Activity
Lines containing the word "True" are to be copied from the data below.

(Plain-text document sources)
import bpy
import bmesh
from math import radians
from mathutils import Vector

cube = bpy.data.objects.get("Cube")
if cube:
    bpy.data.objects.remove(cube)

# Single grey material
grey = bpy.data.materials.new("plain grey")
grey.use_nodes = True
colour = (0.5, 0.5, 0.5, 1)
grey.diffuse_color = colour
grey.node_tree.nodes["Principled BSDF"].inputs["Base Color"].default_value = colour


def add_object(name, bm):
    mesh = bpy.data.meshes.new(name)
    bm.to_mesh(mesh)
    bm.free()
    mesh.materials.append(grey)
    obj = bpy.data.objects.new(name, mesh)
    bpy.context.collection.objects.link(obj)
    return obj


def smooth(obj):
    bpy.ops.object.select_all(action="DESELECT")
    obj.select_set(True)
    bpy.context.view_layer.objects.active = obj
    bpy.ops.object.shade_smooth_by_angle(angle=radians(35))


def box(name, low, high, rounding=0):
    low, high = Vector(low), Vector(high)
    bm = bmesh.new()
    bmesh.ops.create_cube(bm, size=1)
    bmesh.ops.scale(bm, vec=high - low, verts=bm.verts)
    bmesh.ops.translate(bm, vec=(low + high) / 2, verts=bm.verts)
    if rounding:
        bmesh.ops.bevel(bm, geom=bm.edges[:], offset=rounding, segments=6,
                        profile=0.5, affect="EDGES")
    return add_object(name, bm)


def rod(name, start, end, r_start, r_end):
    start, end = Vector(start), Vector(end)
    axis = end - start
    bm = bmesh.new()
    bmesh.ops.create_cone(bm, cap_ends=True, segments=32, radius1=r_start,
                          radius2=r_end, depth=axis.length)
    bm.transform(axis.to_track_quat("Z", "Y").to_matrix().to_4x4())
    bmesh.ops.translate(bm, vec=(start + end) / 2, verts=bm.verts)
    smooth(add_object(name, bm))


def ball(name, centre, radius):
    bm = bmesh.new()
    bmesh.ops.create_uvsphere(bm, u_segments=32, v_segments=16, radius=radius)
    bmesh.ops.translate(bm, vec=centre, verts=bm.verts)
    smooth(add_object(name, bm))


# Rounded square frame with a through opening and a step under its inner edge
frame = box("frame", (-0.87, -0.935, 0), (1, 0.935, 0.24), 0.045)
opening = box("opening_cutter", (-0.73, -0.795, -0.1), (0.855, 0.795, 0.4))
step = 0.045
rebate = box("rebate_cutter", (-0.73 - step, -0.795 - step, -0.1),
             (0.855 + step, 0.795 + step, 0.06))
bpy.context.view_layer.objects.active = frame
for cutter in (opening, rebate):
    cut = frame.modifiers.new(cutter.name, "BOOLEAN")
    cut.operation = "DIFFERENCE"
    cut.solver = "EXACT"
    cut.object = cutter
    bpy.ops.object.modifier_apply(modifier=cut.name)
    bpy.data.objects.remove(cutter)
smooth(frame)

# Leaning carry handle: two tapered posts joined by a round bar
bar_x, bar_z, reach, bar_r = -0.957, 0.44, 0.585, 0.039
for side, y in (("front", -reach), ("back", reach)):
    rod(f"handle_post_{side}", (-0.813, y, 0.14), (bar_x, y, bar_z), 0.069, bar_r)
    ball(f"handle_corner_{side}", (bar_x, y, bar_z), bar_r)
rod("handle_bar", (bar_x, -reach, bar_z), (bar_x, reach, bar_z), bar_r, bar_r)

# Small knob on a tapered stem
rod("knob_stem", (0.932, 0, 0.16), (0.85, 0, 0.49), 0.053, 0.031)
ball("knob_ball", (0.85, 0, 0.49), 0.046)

Problem solution
grey.use_nodes = True
    obj.select_set(True)
    bmesh.ops.create_cone(bm, cap_ends=True, segments=32, radius1=r_start,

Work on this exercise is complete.